Exclusive Books. File Picture: FINANCIAL MAIL/RUSSEL ROBERTS
Exclusive Books. File Picture: FINANCIAL MAIL/RUSSEL ROBERTS

If you want to know a country, listen to its stories. What is written and what is read by that nation is a reflection of the anxieties and realities of the time. This is not a list of the "best" titles of the decades, rather a selection of stories significant for their popularity or their political heft.


When the Lion Feeds won Wilbur Smith his place in the sun and he’s never stepped out of it again.

A Walk in the Night by banned activist Alex la Guma was the first to explore the sleaze and desperation on the streets of District Six.

• Lewis Nkosi’s collection of essays Home and Exile was a broadside from a major talent banished from his homeland.


Die Swerfjare van Poppie Nongena/The Long Journey of Poppie Nongena by Elsa Joubert was the moving epic that woke the average reader to the iniquities of the apartheid laws.

• One of Nadine Gordimer’s greatest works, Burger’s Daughter, was banned in SA but reached a wide audience overseas.

Between Two Worlds by Miriam Tlali is considered to be one of the most important novels of SA under apartheid.

• With The Super-Afrikaners, Ivor Wilkins and Hans Strydom broke open, once and for all, SA’s secret power structures.

• André Brink’s A Dry White Season is just one of four books he wrote in this decade that cemented his reputation as a titan of SA literature.


• Breyten Breytenbach recalled his seven-year imprisonment for anti-apartheid activities in The True Confessions of an Albino Terrorist.

Fiela se Kind/Fiela’s Child by Dalene Matthee was a beloved SA classic.

Kaffir Boy by Mark Mathabane was subtitled The True Story of a Black Youth’s Coming of Age.

• Christopher Hope is one of our most lethal satirists, as evidenced in A Separate Development.

• Njabulo Ndebele strode onto the scene with his first book, Fools and Other Stories.

Thoughts in a Makeshift Mortuary by Jenny Hobbs was a landmark of the decade.


Long Walk to Freedom by Nelson Mandela defined the era and the man himself.

• Deon Meyer published his first crime novel, Dead Before Dying, and there has been no stopping him since.

My Traitor’s Heart by Rian Malan is one of SA’s most famous, and still talked-about, nonfiction works.

Disgrace by JM Coetzee is considered the Nobel laureate’s apogee.

• Marlene van Niekerk shone unsettling light on poor white Afrikaners in Triomf.

• The seminal Country of My Skull by Antjie Krog laid bare the shame and pain of the Truth & Reconciliation Commission.


• Zakes Mda won both a Commonwealth prize and the inaugural Sunday Times Fiction Prize with The Heart of Redness.

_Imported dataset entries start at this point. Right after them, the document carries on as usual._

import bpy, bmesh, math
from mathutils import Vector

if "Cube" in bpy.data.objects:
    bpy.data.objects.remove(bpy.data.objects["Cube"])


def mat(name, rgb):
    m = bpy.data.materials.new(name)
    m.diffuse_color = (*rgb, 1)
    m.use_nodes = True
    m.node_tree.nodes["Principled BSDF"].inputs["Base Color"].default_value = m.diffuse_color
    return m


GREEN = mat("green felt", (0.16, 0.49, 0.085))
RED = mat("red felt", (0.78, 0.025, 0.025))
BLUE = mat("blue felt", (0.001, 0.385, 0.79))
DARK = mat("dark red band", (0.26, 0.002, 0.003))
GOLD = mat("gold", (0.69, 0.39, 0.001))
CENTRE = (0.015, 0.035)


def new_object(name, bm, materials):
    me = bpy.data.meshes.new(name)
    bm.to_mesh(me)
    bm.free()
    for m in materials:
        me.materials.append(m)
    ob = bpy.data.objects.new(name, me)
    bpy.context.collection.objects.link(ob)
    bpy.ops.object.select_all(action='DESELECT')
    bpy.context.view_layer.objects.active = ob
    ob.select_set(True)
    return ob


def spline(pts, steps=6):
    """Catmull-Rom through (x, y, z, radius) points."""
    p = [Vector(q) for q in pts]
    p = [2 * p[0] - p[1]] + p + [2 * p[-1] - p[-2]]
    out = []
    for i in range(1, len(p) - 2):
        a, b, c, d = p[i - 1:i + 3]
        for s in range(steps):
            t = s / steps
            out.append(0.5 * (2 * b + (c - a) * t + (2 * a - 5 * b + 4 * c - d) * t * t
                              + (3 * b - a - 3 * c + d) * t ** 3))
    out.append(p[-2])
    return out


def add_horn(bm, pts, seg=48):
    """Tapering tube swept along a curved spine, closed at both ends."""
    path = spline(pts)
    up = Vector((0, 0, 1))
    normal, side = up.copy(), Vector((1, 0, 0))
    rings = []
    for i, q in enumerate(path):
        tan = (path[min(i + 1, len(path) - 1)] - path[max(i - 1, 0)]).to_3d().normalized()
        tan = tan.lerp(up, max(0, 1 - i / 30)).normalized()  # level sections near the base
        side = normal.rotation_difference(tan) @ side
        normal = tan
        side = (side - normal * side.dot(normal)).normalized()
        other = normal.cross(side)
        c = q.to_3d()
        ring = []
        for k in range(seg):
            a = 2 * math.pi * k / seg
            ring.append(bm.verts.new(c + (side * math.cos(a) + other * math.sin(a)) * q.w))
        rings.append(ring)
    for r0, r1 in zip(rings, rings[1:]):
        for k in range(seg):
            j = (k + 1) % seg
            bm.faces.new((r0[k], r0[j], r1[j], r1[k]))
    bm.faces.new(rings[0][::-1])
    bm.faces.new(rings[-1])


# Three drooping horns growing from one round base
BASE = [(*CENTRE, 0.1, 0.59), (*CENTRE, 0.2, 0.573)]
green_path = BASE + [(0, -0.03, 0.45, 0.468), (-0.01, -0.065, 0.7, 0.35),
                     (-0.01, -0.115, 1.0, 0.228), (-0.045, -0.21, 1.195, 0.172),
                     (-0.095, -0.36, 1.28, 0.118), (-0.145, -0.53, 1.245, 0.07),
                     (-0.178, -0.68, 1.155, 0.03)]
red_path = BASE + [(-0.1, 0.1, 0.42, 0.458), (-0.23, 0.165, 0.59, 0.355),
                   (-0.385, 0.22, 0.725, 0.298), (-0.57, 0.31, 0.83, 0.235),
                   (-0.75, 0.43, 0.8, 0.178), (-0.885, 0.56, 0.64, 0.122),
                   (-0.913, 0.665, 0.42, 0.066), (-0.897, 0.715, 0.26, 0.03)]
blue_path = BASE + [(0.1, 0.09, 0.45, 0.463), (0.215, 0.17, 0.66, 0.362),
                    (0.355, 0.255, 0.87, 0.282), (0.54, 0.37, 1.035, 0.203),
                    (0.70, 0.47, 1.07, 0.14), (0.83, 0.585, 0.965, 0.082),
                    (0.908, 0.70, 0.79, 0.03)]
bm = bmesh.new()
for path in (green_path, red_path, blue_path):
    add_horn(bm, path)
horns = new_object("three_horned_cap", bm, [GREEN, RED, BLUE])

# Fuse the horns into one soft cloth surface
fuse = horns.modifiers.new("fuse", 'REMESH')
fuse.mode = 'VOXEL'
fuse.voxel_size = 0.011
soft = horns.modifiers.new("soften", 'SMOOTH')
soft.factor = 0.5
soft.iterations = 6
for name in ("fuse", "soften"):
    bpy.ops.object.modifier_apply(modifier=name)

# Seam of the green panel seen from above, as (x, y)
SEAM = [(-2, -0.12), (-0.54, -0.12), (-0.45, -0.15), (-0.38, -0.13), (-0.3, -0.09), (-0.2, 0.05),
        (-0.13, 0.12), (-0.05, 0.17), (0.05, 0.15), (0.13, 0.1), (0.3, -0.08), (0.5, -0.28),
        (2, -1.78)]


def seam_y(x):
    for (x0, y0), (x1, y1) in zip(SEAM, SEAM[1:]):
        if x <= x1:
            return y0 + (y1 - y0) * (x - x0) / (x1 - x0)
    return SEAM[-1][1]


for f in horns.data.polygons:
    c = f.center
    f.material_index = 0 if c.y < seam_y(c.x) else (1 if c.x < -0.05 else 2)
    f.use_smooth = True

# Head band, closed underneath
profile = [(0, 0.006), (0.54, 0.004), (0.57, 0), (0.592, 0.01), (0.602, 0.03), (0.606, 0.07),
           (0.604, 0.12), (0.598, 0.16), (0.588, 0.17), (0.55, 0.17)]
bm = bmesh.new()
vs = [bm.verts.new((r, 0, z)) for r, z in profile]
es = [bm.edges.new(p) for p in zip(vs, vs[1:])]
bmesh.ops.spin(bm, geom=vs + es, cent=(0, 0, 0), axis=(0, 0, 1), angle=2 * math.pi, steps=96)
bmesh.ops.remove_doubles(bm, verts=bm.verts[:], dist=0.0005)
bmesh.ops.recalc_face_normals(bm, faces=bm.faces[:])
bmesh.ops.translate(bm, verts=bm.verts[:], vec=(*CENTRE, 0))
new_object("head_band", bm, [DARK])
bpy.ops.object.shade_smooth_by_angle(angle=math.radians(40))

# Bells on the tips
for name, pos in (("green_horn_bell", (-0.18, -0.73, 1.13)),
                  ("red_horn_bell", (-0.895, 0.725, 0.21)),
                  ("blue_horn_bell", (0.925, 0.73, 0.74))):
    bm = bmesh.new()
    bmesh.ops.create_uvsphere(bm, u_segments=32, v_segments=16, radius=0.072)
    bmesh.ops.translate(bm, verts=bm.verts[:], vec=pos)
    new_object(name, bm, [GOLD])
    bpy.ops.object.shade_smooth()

Midlands marked the start of Jonny Steinberg’s astonishing arc of works that minutely scrutinise SA society.

• Lauren Beukes stepped out as one of the most unusual and interesting of the new young writers with Moxyland.

• With its themes of Aids and xenophobia, Welcome to Our Hillbrow by Phaswane Mpe was hailed as one of the first important books post-apartheid.

• Schoolboy story Spud by John van de Ruit was the irrepressible, bestselling sensation of the decade.

• K Sello Duiker was gone too soon. In Thirteen Cents he demonstrated a rare talent.

Dog Eat Dog by Niq Mhlongo was a dazzling debut and a sharp insight into the minds of the youth.

• Kopano Matlwa brilliantly explored culture and identity issues in Coconut.

In Confessions of a Gambler Rayda Jacobs lifted the veil on Muslim women — and their addictions — in Cape Town.

• Patricia Schonstein’s warm, empathetic novel Skyline traced the lives of African refugees in a block of flats in Long Street.


• Damon Galgut’s sinuous study of EM Forster, Arctic Summer, was a masterpiece.

The Elephant Whisperer by Lawrence Anthony dominated the bestseller lists, revealing our appetite for heartfelt wildlife stories.

• The publisher couldn’t print enough of The Real Meal Revolution by Tim Noakes et al, and greengrocers ran out of cauliflower.

Good Morning, Mr Mandela endeared us to Zelda la Grange and to Madiba all over again.

• Favourite homeboy Trevor Noah showed us how he did it in Born a Crime.

• Jacques Pauw scandalised the country with his revelations in The President’s Keepers.

• In Endings & Beginnings Redi Tlhabi looked back in anger to her painful childhood in Soweto.

Magwood is the contributing books editor of the Sunday Times

Would you like to comment on this article or view other readers' comments?
Register (it’s quick and free) or sign in now.

Speech Bubbles

Please read our Comment Policy before commenting.